Researchers and practitioners supporting the ‘Biophilia hypothesis’ advocate that humans are hard-wired to bond closely with the natural world. Yet we all know people, particularly those living in urban areas, to which this does not apply. My own research has shown that people who are more ‘nature-connected’ both appreciate the aesthetic qualities of different green spaces and feel more mentally restored than the less nature-connected. This raises important questions. Should we ‘educate’ urban communities to know more about nature, thereby making them more nature-connected, so they can experience heightened wellbeing benefits from ‘nature’? An alternative view is that ‘contact, emotion, compassion, meaning and beauty and pathways to nature-connection.’4 I strongly support this view that ‘nature connection’ / ’nature orientation’ / ‘ecocentricity’ is developed through individual or community experiences over the life-course, often with roots in childhood experiences of nature within urban woodlands and greenspaces.

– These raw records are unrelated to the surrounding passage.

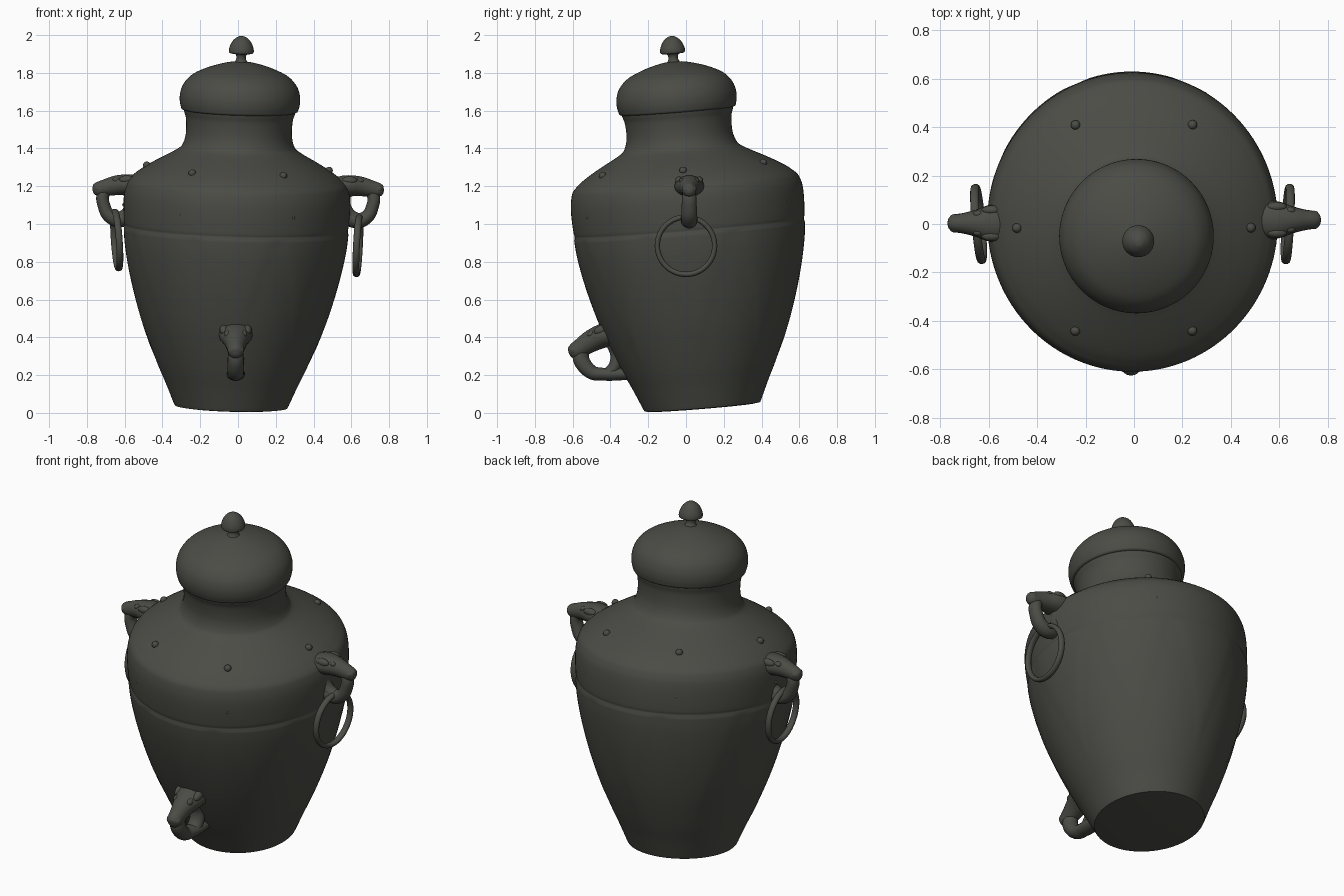
import bpy, bmesh, math
from mathutils import Vector, Matrix

if "Cube" in bpy.data.objects:
    bpy.data.objects.remove(bpy.data.objects["Cube"])

bronze = bpy.data.materials.new("dark olive bronze")
bronze.diffuse_color = (0.070, 0.072, 0.060, 1)
bronze.use_nodes = True
bronze.node_tree.nodes["Principled BSDF"].inputs["Base Color"].default_value = bronze.diffuse_color

# The whole jar leans slightly forward: axis from base centre to finial tip
BASE, TIP = Vector((-0.037, 0.08, 0.028)), Vector((0.020, -0.082, 2.0))
LEAN = Matrix.Translation(BASE) @ Vector((0, 0, 1)).rotation_difference(TIP - BASE).to_matrix().to_4x4()


def finish(name, bm, angle=50):
    bmesh.ops.recalc_face_normals(bm, faces=bm.faces)
    me = bpy.data.meshes.new(name)
    bm.to_mesh(me)
    bm.free()
    ob = bpy.data.objects.new(name, me)
    bpy.context.collection.objects.link(ob)
    me.materials.append(bronze)
    bpy.ops.object.select_all(action='DESELECT')
    ob.select_set(True)
    bpy.context.view_layer.objects.active = ob
    bpy.ops.object.shade_smooth_by_angle(angle=math.radians(angle))
    return ob


def spline(pts, n):
    """Catmull-Rom curve through tuples of any length."""
    out = []
    for i in range(len(pts) - 1):
        p0, p1, p2, p3 = pts[max(i - 1, 0)], pts[i], pts[i + 1], pts[min(i + 2, len(pts) - 1)]
        for k in range(n):
            t = k / n
            out.append(tuple(0.5 * (2 * b + (c - a) * t + (2 * a - 5 * b + 4 * c - d) * t * t
                                    + (3 * b - a - 3 * c + d) * t ** 3)
                             for a, b, c, d in zip(p0, p1, p2, p3)))
    return out + [tuple(pts[-1])]


def skin_rings(bm, rings, closed=False):
    n = len(rings[0])
    pairs = list(zip(rings, rings[1:])) + ([(rings[-1], rings[0])] if closed else [])
    for a, b in pairs:
        for j in range(n):
            bm.faces.new((a[j], a[(j + 1) % n], b[(j + 1) % n], b[j]))
    if not closed:
        bm.faces.new(rings[0][::-1])
        bm.faces.new(rings[-1])


def belly_shift(s):
    """The body bulges slightly to the back between foot and neck."""
    return 0.007 + 0.009 * min(1, s) if s < 1.15 else max(0.004, 0.016 * (1.4 - s) / 0.25)


def oval(s):
    """The body is a little deeper than wide, the neck is round."""
    return 1 + 0.03 * max(0, min(1, (1.45 - s) / 0.2))


def blades(a, s):
    """Faint hanging triangular blades below the belt."""
    if not 0.25 < s < 0.94:
        return 0
    half = 0.46 * (s - 0.25) / 0.69
    d = abs((a * 8 / (2 * math.pi) + 0.5) % 1 - 0.5)
    return 0.003 * max(0, min(1, (half - d) / 0.05))


def lathe(name, profile, relief=None, seg=128):
    bm = bmesh.new()
    rings = []
    for r, s in profile:
        ring = []
        for j in range(seg):
            a = 2 * math.pi * j / seg
            q = r + (relief(a, s) if relief else 0)
            y = q * oval(s) * math.sin(a) + belly_shift(s)
            ring.append(bm.verts.new(LEAN @ Vector((q * math.cos(a), y, s))))
        rings.append(ring)
    skin_rings(bm, rings)
    return finish(name, bm)


# Body: foot, belly, belt, shoulder and neck in one profile
body = [(0.27, 0), (0.298, 0.004), (0.306, 0.02)]
body += spline([(0.308, 0.025), (0.349, 0.12), (0.395, 0.22), (0.448, 0.35), (0.491, 0.47), (0.530, 0.6),
                (0.562, 0.73), (0.584, 0.85), (0.592, 0.935), (0.591, 0.955), (0.595, 0.975), (0.599, 1.03),
                (0.600, 1.09), (0.596, 1.14), (0.585, 1.18), (0.573, 1.2), (0.556, 1.217),
                (0.525, 1.243), (0.47, 1.28), (0.41, 1.315), (0.345, 1.351), (0.309, 1.375), (0.295, 1.395),
                (0.286, 1.42), (0.281, 1.45), (0.280, 1.49), (0.284, 1.535), (0.293, 1.565), (0.299, 1.588)], 6)
lathe("jar_body", body, blades)

# Domed lid with overhanging rim
lathe("lid", [(0.25, 1.576), (0.300, 1.576), (0.307, 1.58)]
      + spline([(0.310, 1.585), (0.318, 1.62), (0.317, 1.665), (0.299, 1.715), (0.256, 1.762),
                (0.19, 1.796), (0.12, 1.82), (0.055, 1.835), (0.01, 1.838)], 5))

# Mushroom finial
lathe("finial", spline([(0.045, 1.825), (0.03, 1.842), (0.025, 1.86), (0.032, 1.878), (0.058, 1.882),
                        (0.066, 1.892), (0.062, 1.918), (0.045, 1.95), (0.02, 1.97), (0.003, 1.974)], 5), seg=40)


def ball(bm, mat, pos, size):
    bmesh.ops.create_uvsphere(bm, u_segments=14, v_segments=10, radius=1,
                              matrix=mat @ Matrix.Translation(pos) @ Matrix.Diagonal((*size, 1)))


# Studs on shoulder and belt
bm = bmesh.new()
for k in range(6):
    a = math.radians(60 * k)
    for r, s, size in ((0.483, 1.273, 0.02), (0.597, 1.06, 0.01)):
        ball(bm, LEAN, (r * math.cos(a), r * 1.02 * math.sin(a) + belly_shift(s), s), (size,) * 3)
finish("studs", bm)


def sweep(bm, mat, pts, n=18, steps=5):
    """Sweep an oval along (u, v) path points carrying (half width, half height)."""
    path = spline(pts, steps)
    rings = []
    for i, (u, v, w, h) in enumerate(path):
        p, q = path[max(i - 1, 0)], path[min(i + 1, len(path) - 1)]
        t = Vector((q[0] - p[0], q[1] - p[1])).normalized()
        ring = []
        for j in range(n):
            a = 2 * math.pi * j / n
            k = h * math.sin(a)
            ring.append(bm.verts.new(mat @ Vector((u - t.y * k, w * math.cos(a), v + t.x * k))))
        rings.append(ring)
    skin_rings(bm, rings)


def animal_head(name, pos, turn, loop, tilt=0, scale=1.0):
    """Animal head whose lower jaw loops back to the jar; origin is the loop's hole."""
    m = (Matrix.Translation(pos) @ Matrix.Rotation(math.radians(turn), 4, 'Z')
         @ Matrix.Rotation(math.radians(tilt), 4, 'Y') @ Matrix.Scale(scale, 4))
    bm = bmesh.new()
    # skull and snout
    sweep(bm, m, [(-0.16, 0.07, 0.06, 0.05), (-0.09, 0.088, 0.078, 0.058), (-0.04, 0.092, 0.074, 0.056),
                  (0.01, 0.088, 0.056, 0.052), (0.06, 0.077, 0.043, 0.045), (0.10, 0.068, 0.036, 0.038),
                  (0.118, 0.062, 0.025, 0.026), (0.126, 0.06, 0.008, 0.008)])
    # looped lower part, closed against the jar wall
    sweep(bm, m, [(0.05, 0.08, 0.03, 0.035)] + loop)
    sweep(bm, m, [(-0.005, -0.082, 0.036, 0.028), (-0.05, -0.06, 0.038, 0.03), (-0.078, -0.01, 0.038, 0.03),
                  (-0.075, 0.06, 0.038, 0.03)])
    for s in (-1, 1):
        ball(bm, m, (-0.055, 0.054 * s, 0.12), (0.042, 0.02, 0.022))    # ears
        ball(bm, m, (0.0, 0.038 * s, 0.118), (0.022, 0.015, 0.016))     # brows
        ball(bm, m, (0.098, 0.024 * s, 0.075), (0.02, 0.014, 0.018))    # nostrils
    finish(name, bm, 70)


def hanging_ring(name, pos, turn, lean):
    m = (Matrix.Translation(pos) @ Matrix.Rotation(math.radians(turn), 4, 'Z')
         @ Matrix.Rotation(math.radians(lean), 4, 'Y'))
    bm = bmesh.new()
    rings = []
    for i in range(56):
        a = 2 * math.pi * i / 56
        ring = []
        for j in range(12):
            b = 2 * math.pi * j / 12
            r = 0.152 + 0.014 * math.cos(b)
            ring.append(bm.verts.new(m @ Vector((0.018 * math.sin(b), r * math.cos(a), r * math.sin(a)))))
        rings.append(ring)
    skin_rings(bm, rings, closed=True)
    finish(name, bm)


# Two shoulder handles with rings, and the low front spout
handle_loop = [(0.074, 0.03, 0.038, 0.034), (0.066, -0.02, 0.04, 0.034), (0.045, -0.065, 0.042, 0.036),
               (0.0, -0.092, 0.044, 0.04), (-0.05, -0.085, 0.044, 0.04), (-0.11, -0.05, 0.044, 0.04)]
spout_loop = [(0.082, 0.035, 0.036, 0.038), (0.078, -0.012, 0.038, 0.036), (0.055, -0.052, 0.038, 0.033),
              (0.022, -0.07, 0.04, 0.03), (-0.023, -0.088, 0.042, 0.03), (-0.09, -0.108, 0.042, 0.03)]
animal_head("right_handle", (0.645, 0.017, 1.11), 0, handle_loop)
animal_head("left_handle", (-0.643, 0.003, 1.115), 180, handle_loop)
hanging_ring("right_ring", (0.635, 0.0, 0.885), -3, 3)
hanging_ring("left_ring", (-0.642, 0.0, 0.915), 5, -4)
animal_head("front_spout", (-0.012, -0.455, 0.29), -90, spout_loop, 20, 1.15)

During my own research participants expressing appreciation for woodlands in Fairlands Valley Park Stevenage, Hertfordshire, recounted visits to Monks Wood 50 years ago as a child, or more recent visits with grandchildren to create imaginary woodland characters and stories.
During the COVID-19 pandemic more people have done physical activity and sought mental restoration in parks and greenspaces than ever before. In the months to come, as lockdown eases, it will be interesting to see if people continue to use and value these spaces, and whether this impacts on their nature-connection.
1Hoyle et al. (2017). All about the ‘wow factor’? The relationships between aesthetics, restorative effect and perceived biodiversity in designed urban planting. Landscape and Urban Planning, 164, 109-123 https://www.sciencedirect.com/science/article/pii/S0169204617300701
2Hoyle et al. (2019). What determines how we see nature? Perceptions of naturalness in designed urban green spaces. People Nat.; 00:1–14. https://besjournals.onlinelibrary.wiley.com/doi/full/10.1002/pan3.19
3Southon et al. (2017). Biodiverse perennial meadows have aesthetic value and increase residents’ perceptions of site quality in urban green-space. Landscape and Urban Planning, 158, 105-118. https://www.sciencedirect.com/science/article/pii/S0169204616301554
4Lumber et al. (2017) Beyond knowing nature: Contact, emotion, compassion, meaning, and beauty are pathways to nature connection* E-mail: [email protected] School of Applied Social Sciences, De Montfort University, Leicester, United Kingdom. http://journals.plos.org/plosone/article?id=10.1371/journal.pone.0177186